On Nov. 1, the United States received a grade of “C” on the March of Dimes 2011 Premature Birth Report Card. Preterm birth is the leading cause of newborn death. Babies who survive an early birth face an increased risk of serious life-long health challenges, such as breathing problems, cerebral palsy, or learning disabilities. Even babies born just a few weeks early have higher rates of hospitalization and illness than “full-term” infants (39-40 weeks of pregnancy). We’ve developed an educational campaign and a hospital-based toolkit to help parents and professionals better understand the critical importance of those last weeks of pregnancy to a baby’s health.
Although the U.S. preterm birth rate has improved slightly in recent years, nearly half a million infants still are born too soon. Each early birth places a terrible emotional toll on families and a financial burden on the health system. In fact, the first year health and medical costs of one preterm birth are nearly ten times more than a full term birth.

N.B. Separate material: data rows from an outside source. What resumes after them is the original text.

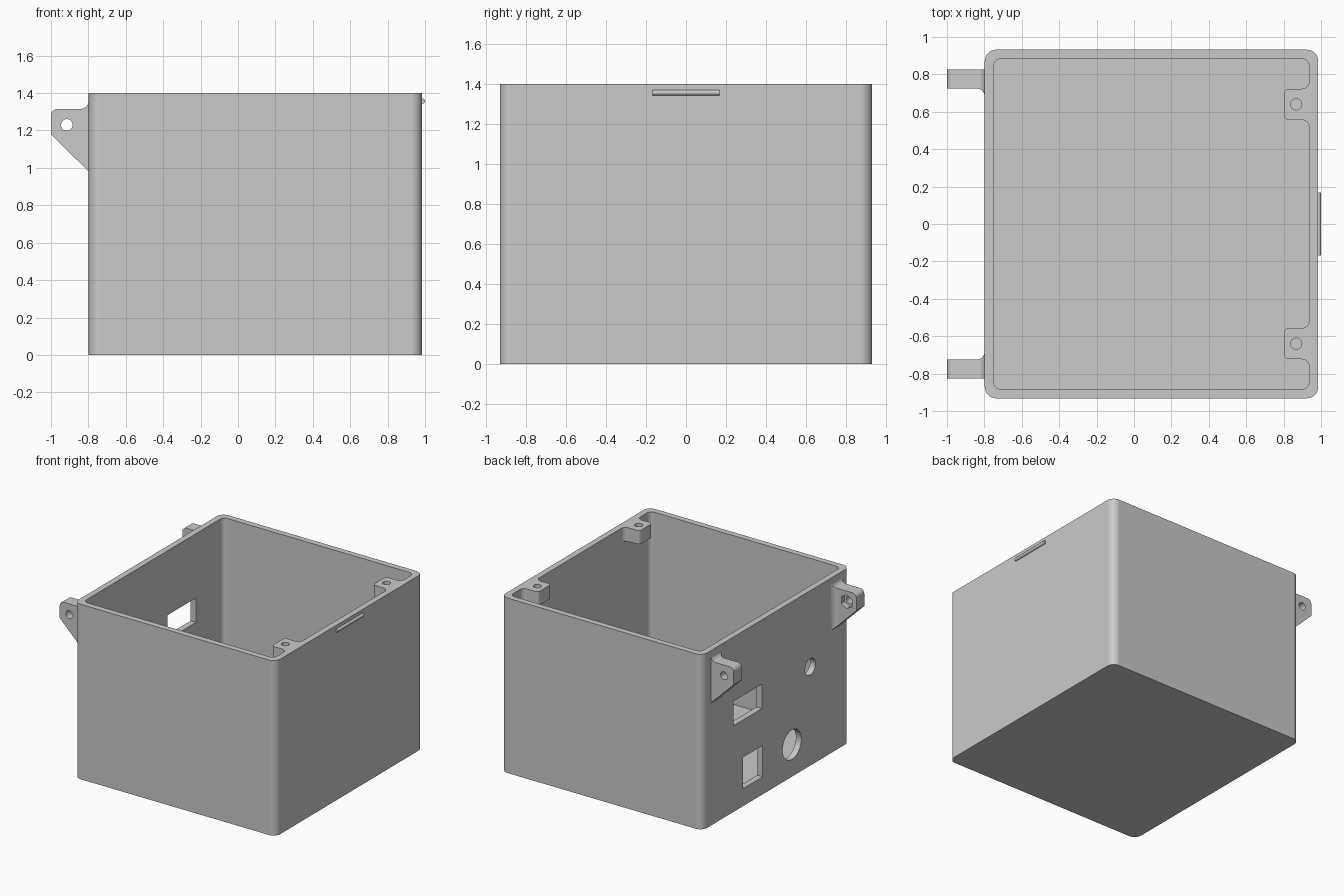
import bpy, bmesh, math
from mathutils import Vector

cube = bpy.data.objects.get("Cube")
if cube:
    bpy.data.objects.remove(cube, do_unlink=True)

GREY = (0.59, 0.59, 0.59, 1)
mat = bpy.data.materials.new("plain grey")
mat.use_nodes = True
mat.diffuse_color = GREY
mat.node_tree.nodes["Principled BSDF"].inputs["Base Color"].default_value = GREY


def rounded(corners, steps=8):
    """Outline from (u, v, radius) corners, with an arc at each nonzero radius."""
    pts = []
    for i, (u, v, r) in enumerate(corners):
        p = Vector((u, v))
        if r == 0:
            pts.append(p)
            continue
        a = (Vector(corners[i - 1][:2]) - p).normalized()
        b = (Vector(corners[(i + 1) % len(corners)][:2]) - p).normalized()
        half = a.angle(b) / 2
        centre = p + (a + b).normalized() * r / math.sin(half)
        start = (p + a * r / math.tan(half) - centre).normalized()
        end = (p + b * r / math.tan(half) - centre).normalized()
        pts += [centre + start.slerp(end, k / steps) * r for k in range(steps + 1)]
    return [p for i, p in enumerate(pts) if (p - pts[i - 1]).length > 1e-4]


def rect(u0, u1, v0, v1, r=0):
    return rounded([(u0, v0, r), (u1, v0, r), (u1, v1, r), (u0, v1, r)])


def circle(u, v, r, n=32):
    angles = [math.pi / 2 + k * math.tau / n for k in range(n)]
    return [Vector((u + r * math.cos(a), v + r * math.sin(a))) for a in angles]


def prism(name, outline, lo, hi, axis="Z"):
    """Extrude an outline from lo to hi along an axis."""
    place = {"X": lambda p, w: (w, p.x, p.y),
             "Y": lambda p, w: (p.x, w, p.y),
             "Z": lambda p, w: (p.x, p.y, w)}[axis]
    bm = bmesh.new()
    bottom = [bm.verts.new(place(p, lo)) for p in outline]
    top = [bm.verts.new(place(p, hi)) for p in outline]
    bm.faces.new(bottom)
    bm.faces.new(top)
    for i in range(len(outline)):
        bm.faces.new((bottom[i - 1], bottom[i], top[i], top[i - 1]))
    bmesh.ops.recalc_face_normals(bm, faces=bm.faces)
    mesh = bpy.data.meshes.new(name)
    bm.to_mesh(mesh)
    bm.free()
    mesh.materials.append(mat)
    obj = bpy.data.objects.new(name, mesh)
    bpy.context.collection.objects.link(obj)
    return obj


def combine(obj, cutter, operation="DIFFERENCE"):
    """Apply a boolean and discard the cutter."""
    mod = obj.modifiers.new("cut", "BOOLEAN")
    mod.operation, mod.object, mod.solver = operation, cutter, "EXACT"
    bpy.context.view_layer.objects.active = obj
    bpy.ops.object.modifier_apply(modifier=mod.name)
    bpy.data.objects.remove(cutter, do_unlink=True)


# Open box
LEFT, RIGHT, HALF, TOP, WALL = -0.798, 0.985, 0.932, 1.4, 0.048
box = prism("box_shell", rect(LEFT, RIGHT, -HALF, HALF, 0.06), 0, TOP)
combine(box, prism("cavity", rect(LEFT + WALL, RIGHT - WALL, WALL - HALF,
                                  HALF - WALL, 0.04), 0.05, TOP + 0.2))

# Ports through the hinge-side wall
for port in (rect(0.18, 0.54, 0.69, 0.885), rect(0.17, 0.42, 0.14, 0.39),
             circle(-0.2, 0.256, 0.118, 48), circle(-0.43, 0.79, 0.066)):
    combine(box, prism("port", port, LEFT - 0.1, LEFT + 0.15, "X"))

parts = [box]
inner = RIGHT - WALL
for side, label in ((1, "back"), (-1, "front")):
    # Screw boss with filleted feet, flush with the rim
    y = 0.64 * side
    boss = prism(label + "_screw_boss", rounded([
        (inner, y - 0.123, 0), (inner, y - 0.083, 0.04),
        (0.802, y - 0.083, 0.025), (0.802, y + 0.083, 0.025),
        (inner, y + 0.083, 0.04), (inner, y + 0.123, 0)]), TOP - 0.11, TOP)
    combine(boss, prism("screw_hole", circle(0.867, y, 0.03), 1.1, 1.6))

    # Hinge lug: side profile crossed with a flared plan
    lug = prism(label + "_hinge_lug", rounded([
        (LEFT, 0.98, 0), (LEFT, 1.36, 0), (LEFT, 1.315, 0.045),
        (-1, 1.315, 0.035), (-1, 1.18, 0)]), -1, 1, "Y")
    plan = rounded([(LEFT, 0.825, 0), (-1.1, 0.825, 0), (-1.1, 0.725, 0),
                    (LEFT, 0.725, 0.045), (LEFT, 0.68, 0)])
    plan = [Vector((p.x, p.y * side)) for p in plan]
    combine(lug, prism("plan", plan, 0.9, 1.5), "INTERSECT")

    # Pin hole and hexagonal nut pocket on the inner face
    for outline, depth in ((circle(-0.915, 1.23, 0.031), 0.9),
                           (circle(-0.915, 1.23, 0.055, 6), 0.765)):
        lo, hi = sorted((0.6 * side, depth * side))
        combine(lug, prism("pin_cut", outline, lo, hi, "Y"))
    parts += [boss, lug]

# Snap ridge for the lid
parts.append(prism("snap_ridge", circle(0.9865, 1.357, 0.0135, 16),
                   -0.168, 0.168, "Y"))

# Smooth curved walls, keeping hard edges crisp
bpy.ops.object.select_all(action="DESELECT")
for part in parts:
    part.select_set(True)
bpy.context.view_layer.objects.active = box
bpy.ops.object.shade_smooth_by_angle(angle=math.radians(30))
for part in parts:
    part.modifiers.new("flat faces", "WEIGHTED_NORMAL").keep_sharp = True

But, the problem hasn’t gone unheeded.
Concerned health officials, including Association of State and Territorial Health Officers (ASTHO) President David Lakey, MD, are working with the March of Dimes and other partners to implement new strategies and programs to improve maternal access to health care, lower maternal smoking rates, and improve the timing of elective deliveries—three modifiable risk factors that contribute significantly to preterm birth.
Dr. Lakey, Texas’s commissioner of Health Services, has set a goal to reduce premature birth in Texas by 8 percent by 2014, and he has challenged other members of ASTHO to do the same. In Texas alone, meeting the goal would mean more than 4,000 fewer babies born preterm every year, saving the state and employers an estimated $170 million in health care costs.
To help meet these goals, the March of Dimes created the “Healthy Babies are Worth the Wait,” initiative, which bundles together proven consumer and professional health education strategies with early prenatal care and hospital-based quality improvement programs, such as preventing unnecessary early deliveries. It was successfully piloted for three years in Kentucky as a partnership between the March of Dimes, Johnson & Johnson Pediatric Institute, and the Kentucky Department for Public Health and will soon be launched in two other states.
There is no single answer to the problem of premature birth. But health officials in many states have taken the initiative to implement proven strategies to address preterm. We applaud these important steps toward giving more babies a healthy start in life.